Work instruction: Please copy every line of the records below that holds the word "innerHalf".

Source material Start Marker

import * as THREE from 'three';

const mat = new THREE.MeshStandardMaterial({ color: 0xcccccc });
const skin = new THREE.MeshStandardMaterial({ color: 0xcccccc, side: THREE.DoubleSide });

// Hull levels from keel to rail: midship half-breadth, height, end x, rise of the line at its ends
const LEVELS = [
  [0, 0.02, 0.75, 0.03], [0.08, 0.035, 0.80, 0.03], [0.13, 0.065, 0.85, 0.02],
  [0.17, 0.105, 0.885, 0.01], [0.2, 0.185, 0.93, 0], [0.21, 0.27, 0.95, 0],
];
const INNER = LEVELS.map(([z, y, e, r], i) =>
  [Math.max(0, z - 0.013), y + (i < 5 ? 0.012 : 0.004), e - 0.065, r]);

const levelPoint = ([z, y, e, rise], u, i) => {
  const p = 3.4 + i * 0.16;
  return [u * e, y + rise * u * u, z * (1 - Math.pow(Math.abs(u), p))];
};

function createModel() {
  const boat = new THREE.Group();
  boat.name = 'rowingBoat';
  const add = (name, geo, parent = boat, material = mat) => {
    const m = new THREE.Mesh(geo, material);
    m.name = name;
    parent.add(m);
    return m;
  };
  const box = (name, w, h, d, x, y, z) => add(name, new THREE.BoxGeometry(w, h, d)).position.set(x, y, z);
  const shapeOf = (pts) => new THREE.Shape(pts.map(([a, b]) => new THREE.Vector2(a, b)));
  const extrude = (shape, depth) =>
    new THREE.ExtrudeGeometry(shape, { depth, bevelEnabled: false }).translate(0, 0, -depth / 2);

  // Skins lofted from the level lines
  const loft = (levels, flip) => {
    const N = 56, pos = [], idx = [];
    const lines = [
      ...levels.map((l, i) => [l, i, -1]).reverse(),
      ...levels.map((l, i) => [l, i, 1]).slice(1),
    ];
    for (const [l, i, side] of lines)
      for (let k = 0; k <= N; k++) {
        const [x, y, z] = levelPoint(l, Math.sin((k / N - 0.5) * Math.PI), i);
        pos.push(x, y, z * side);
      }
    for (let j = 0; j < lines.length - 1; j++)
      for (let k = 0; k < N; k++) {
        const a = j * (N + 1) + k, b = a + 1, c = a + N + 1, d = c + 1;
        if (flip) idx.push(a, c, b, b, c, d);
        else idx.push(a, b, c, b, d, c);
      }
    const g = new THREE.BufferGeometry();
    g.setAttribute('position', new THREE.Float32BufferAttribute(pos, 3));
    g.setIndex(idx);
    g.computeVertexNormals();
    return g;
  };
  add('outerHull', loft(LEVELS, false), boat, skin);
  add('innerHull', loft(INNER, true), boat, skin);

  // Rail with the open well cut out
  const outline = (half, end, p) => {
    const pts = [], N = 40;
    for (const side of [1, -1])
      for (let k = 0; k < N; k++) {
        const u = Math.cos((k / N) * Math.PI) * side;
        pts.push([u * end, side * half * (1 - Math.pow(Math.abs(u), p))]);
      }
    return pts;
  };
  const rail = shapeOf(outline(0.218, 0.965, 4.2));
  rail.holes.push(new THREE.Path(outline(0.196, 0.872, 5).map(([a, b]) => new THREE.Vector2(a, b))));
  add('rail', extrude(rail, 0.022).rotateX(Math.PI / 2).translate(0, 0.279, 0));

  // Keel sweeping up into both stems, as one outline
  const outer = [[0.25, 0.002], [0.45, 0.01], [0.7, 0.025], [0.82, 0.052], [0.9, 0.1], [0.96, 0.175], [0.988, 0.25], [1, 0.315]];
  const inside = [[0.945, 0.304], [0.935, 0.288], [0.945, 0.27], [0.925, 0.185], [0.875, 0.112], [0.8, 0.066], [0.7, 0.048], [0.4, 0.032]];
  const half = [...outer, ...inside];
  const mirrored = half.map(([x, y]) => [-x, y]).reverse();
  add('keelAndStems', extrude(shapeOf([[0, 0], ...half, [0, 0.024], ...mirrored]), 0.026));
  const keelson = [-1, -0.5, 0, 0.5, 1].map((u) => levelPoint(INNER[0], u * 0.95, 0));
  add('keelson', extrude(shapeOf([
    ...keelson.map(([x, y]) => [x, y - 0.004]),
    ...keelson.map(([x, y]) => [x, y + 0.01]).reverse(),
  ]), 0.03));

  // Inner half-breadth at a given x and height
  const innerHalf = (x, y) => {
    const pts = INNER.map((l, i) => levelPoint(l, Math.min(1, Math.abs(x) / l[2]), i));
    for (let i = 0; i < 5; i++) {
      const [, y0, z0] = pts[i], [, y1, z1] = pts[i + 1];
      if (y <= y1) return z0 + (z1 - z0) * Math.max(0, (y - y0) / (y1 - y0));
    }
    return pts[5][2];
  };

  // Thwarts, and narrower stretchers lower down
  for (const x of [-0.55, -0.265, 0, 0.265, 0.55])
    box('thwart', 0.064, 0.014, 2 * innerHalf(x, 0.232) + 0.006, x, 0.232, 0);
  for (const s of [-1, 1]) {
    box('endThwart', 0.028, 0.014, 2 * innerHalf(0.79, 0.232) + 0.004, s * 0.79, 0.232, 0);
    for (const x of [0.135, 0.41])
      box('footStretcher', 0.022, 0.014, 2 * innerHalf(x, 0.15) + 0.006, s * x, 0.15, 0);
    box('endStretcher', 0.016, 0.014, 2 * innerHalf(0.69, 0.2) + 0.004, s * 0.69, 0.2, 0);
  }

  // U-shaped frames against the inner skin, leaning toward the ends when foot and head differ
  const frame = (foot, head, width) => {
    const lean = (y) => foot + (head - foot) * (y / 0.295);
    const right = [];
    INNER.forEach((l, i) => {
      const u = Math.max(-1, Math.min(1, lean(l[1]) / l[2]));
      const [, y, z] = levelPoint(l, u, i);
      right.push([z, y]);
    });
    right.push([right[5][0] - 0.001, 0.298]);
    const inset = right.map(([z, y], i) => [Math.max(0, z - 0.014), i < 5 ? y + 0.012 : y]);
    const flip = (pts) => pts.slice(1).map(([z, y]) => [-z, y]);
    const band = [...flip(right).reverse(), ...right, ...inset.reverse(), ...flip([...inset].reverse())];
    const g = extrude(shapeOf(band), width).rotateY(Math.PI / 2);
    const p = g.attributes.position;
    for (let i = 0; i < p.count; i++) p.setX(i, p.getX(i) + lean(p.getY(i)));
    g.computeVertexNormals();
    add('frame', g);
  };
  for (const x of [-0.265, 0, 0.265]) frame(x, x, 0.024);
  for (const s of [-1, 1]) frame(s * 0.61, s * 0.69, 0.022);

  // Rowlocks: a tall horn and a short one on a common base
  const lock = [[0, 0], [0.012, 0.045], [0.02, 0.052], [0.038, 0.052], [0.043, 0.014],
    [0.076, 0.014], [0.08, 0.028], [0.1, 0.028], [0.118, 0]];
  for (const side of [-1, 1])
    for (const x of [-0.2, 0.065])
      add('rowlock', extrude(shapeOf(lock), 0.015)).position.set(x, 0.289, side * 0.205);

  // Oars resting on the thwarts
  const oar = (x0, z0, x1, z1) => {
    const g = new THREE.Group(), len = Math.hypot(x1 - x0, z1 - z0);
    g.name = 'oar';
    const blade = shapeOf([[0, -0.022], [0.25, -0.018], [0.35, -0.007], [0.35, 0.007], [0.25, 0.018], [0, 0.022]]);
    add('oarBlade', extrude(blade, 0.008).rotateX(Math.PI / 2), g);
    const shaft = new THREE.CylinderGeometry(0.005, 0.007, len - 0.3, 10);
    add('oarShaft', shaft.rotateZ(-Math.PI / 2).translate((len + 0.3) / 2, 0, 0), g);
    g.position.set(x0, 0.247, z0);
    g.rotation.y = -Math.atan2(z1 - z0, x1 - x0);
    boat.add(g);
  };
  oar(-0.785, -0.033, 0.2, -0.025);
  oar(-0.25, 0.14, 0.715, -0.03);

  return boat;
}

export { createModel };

Source material End Marker

Task answer:
  const innerHalf = (x, y) => {
    box('thwart', 0.064, 0.014, 2 * innerHalf(x, 0.232) + 0.006, x, 0.232, 0);
    box('endThwart', 0.028, 0.014, 2 * innerHalf(0.79, 0.232) + 0.004, s * 0.79, 0.232, 0);
      box('footStretcher', 0.022, 0.014, 2 * innerHalf(x, 0.15) + 0.006, s * x, 0.15, 0);
    box('endStretcher', 0.016, 0.014, 2 * innerHalf(0.69, 0.2) + 0.004, s * 0.69, 0.2, 0);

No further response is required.